### ASSIGNMENT
The required answer is a copy of each line in the entries below that includes "import".
:: SOURCE MATERIAL ::
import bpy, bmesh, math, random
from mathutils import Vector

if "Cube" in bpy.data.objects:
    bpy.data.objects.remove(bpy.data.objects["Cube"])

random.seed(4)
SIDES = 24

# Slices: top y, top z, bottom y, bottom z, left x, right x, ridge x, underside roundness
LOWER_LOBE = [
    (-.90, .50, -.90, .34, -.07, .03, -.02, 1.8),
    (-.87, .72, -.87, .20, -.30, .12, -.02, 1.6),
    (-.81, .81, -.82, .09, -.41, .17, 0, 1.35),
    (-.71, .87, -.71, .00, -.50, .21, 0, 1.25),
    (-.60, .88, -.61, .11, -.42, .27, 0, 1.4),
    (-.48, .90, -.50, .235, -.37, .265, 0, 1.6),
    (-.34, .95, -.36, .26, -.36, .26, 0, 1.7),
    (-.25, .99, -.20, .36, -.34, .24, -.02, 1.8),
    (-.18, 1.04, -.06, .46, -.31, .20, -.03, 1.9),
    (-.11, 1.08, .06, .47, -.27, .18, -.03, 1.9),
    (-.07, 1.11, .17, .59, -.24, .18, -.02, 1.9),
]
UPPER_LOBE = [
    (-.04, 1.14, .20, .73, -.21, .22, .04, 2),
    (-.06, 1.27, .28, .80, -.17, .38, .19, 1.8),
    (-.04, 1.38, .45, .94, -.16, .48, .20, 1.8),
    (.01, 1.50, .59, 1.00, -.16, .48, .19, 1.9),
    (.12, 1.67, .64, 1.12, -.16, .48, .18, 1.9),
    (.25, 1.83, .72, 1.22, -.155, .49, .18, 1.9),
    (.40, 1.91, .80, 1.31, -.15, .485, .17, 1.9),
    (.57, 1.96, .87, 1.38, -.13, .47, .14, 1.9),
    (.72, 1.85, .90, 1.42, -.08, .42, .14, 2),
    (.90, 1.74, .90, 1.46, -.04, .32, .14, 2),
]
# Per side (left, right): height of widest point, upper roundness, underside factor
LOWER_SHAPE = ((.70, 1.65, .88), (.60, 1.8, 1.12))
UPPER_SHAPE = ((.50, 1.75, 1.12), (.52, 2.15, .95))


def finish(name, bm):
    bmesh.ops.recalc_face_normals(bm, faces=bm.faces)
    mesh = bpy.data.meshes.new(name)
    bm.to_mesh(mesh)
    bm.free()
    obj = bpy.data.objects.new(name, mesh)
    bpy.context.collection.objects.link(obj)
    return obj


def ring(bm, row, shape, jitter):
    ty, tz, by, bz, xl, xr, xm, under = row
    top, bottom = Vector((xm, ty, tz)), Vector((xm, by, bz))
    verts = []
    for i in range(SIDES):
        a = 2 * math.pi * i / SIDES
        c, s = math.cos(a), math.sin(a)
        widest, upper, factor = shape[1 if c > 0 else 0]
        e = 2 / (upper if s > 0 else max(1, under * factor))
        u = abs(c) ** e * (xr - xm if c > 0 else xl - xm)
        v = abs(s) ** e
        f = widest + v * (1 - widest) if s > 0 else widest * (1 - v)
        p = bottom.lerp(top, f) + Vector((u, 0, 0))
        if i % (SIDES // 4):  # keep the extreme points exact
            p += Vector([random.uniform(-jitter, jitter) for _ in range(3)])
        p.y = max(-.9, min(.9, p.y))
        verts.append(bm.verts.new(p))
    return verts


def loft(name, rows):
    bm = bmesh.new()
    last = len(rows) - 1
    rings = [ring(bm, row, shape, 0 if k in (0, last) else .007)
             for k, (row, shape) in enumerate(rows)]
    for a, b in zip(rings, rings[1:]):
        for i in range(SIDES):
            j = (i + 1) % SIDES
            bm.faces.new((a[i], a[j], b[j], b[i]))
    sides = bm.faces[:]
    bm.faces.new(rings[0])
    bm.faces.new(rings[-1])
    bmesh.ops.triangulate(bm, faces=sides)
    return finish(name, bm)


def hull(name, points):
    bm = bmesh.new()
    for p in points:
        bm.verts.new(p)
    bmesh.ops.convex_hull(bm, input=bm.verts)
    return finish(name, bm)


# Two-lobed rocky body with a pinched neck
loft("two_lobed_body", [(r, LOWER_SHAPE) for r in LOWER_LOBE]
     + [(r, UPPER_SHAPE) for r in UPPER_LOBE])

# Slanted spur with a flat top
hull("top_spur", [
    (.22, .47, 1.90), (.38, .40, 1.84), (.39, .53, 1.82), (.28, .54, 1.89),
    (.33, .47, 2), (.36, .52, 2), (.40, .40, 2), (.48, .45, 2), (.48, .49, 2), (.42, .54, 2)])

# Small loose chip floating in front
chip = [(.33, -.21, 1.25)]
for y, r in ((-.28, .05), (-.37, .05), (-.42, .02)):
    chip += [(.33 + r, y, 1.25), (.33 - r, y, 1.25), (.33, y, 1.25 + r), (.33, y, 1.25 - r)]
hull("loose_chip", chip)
:::
:: SOURCE MATERIAL ::
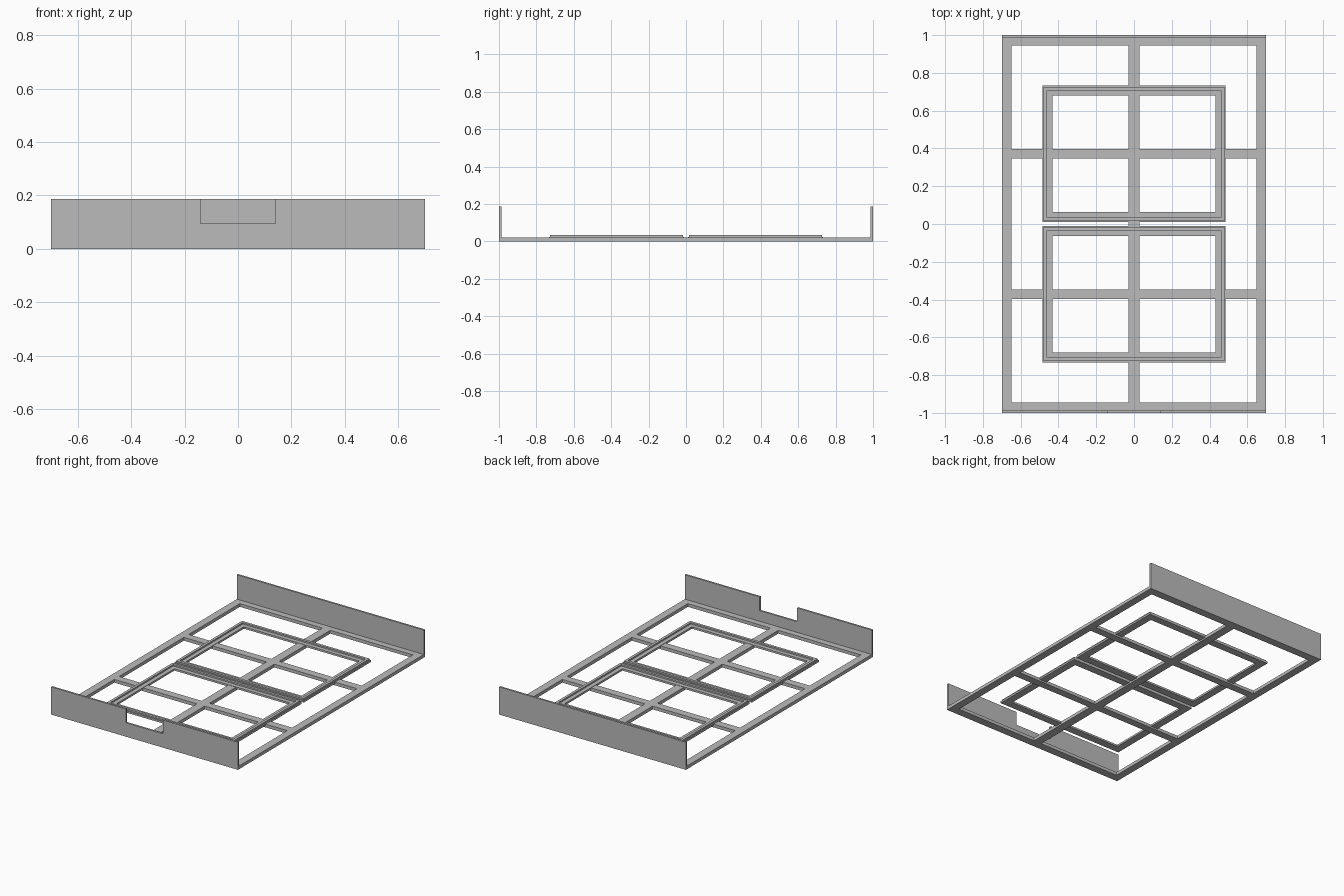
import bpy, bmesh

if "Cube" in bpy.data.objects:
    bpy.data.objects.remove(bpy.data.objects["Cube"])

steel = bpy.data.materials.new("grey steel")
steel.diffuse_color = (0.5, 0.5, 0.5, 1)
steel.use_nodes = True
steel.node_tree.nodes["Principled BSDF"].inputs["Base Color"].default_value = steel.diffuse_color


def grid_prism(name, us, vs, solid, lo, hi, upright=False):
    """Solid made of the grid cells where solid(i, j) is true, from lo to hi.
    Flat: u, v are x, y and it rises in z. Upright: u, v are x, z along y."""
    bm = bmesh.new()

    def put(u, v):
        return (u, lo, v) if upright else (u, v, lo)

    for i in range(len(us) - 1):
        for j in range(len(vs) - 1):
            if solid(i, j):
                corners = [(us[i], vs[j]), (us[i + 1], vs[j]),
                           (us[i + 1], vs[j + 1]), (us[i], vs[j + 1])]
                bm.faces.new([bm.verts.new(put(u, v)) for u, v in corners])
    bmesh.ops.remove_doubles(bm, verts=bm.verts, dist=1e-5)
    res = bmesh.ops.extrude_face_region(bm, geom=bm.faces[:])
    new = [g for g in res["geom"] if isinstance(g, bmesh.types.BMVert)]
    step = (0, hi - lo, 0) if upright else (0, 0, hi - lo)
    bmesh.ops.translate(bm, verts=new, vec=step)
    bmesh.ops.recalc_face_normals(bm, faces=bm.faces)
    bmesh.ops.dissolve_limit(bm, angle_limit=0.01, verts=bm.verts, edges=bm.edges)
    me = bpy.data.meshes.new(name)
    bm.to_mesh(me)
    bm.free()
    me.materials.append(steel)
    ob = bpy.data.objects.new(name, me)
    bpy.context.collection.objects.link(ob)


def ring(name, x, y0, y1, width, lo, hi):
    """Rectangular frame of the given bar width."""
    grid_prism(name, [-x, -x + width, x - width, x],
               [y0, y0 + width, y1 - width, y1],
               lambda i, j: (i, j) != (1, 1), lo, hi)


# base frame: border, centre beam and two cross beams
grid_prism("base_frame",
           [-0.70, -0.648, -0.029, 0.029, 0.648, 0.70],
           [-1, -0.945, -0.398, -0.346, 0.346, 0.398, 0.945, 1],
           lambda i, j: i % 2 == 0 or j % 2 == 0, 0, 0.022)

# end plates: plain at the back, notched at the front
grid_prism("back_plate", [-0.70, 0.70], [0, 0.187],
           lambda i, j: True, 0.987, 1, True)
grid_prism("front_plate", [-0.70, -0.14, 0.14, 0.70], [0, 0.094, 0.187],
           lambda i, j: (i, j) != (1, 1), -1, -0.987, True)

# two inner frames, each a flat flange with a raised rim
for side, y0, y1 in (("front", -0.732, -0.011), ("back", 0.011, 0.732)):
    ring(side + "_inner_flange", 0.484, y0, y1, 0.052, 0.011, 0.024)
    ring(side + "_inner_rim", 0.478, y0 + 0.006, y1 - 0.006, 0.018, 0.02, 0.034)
:::
:: SOURCE MATERIAL ::
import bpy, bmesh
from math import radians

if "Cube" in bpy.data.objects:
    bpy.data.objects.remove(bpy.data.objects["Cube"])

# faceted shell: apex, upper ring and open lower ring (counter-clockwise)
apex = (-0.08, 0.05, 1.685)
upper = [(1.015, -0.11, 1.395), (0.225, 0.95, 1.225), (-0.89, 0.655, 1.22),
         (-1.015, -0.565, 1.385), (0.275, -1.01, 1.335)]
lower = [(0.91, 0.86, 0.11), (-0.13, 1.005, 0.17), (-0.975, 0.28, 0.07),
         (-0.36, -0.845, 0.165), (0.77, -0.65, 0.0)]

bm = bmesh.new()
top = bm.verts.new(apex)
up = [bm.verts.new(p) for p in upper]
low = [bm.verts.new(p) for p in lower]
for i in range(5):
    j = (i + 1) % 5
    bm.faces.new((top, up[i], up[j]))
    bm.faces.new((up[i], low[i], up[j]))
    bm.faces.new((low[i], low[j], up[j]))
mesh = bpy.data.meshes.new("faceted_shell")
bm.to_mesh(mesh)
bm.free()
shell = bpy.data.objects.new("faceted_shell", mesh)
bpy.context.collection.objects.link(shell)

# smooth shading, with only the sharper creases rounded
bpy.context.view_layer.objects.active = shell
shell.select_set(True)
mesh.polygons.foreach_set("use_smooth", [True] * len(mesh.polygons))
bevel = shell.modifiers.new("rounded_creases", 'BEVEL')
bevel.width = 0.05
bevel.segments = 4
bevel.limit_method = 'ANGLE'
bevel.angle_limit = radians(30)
:::
### RESULT FOR THIS TASK
import bpy, bmesh, math, random
from mathutils import Vector
import bpy, bmesh
import bpy, bmesh
from math import radians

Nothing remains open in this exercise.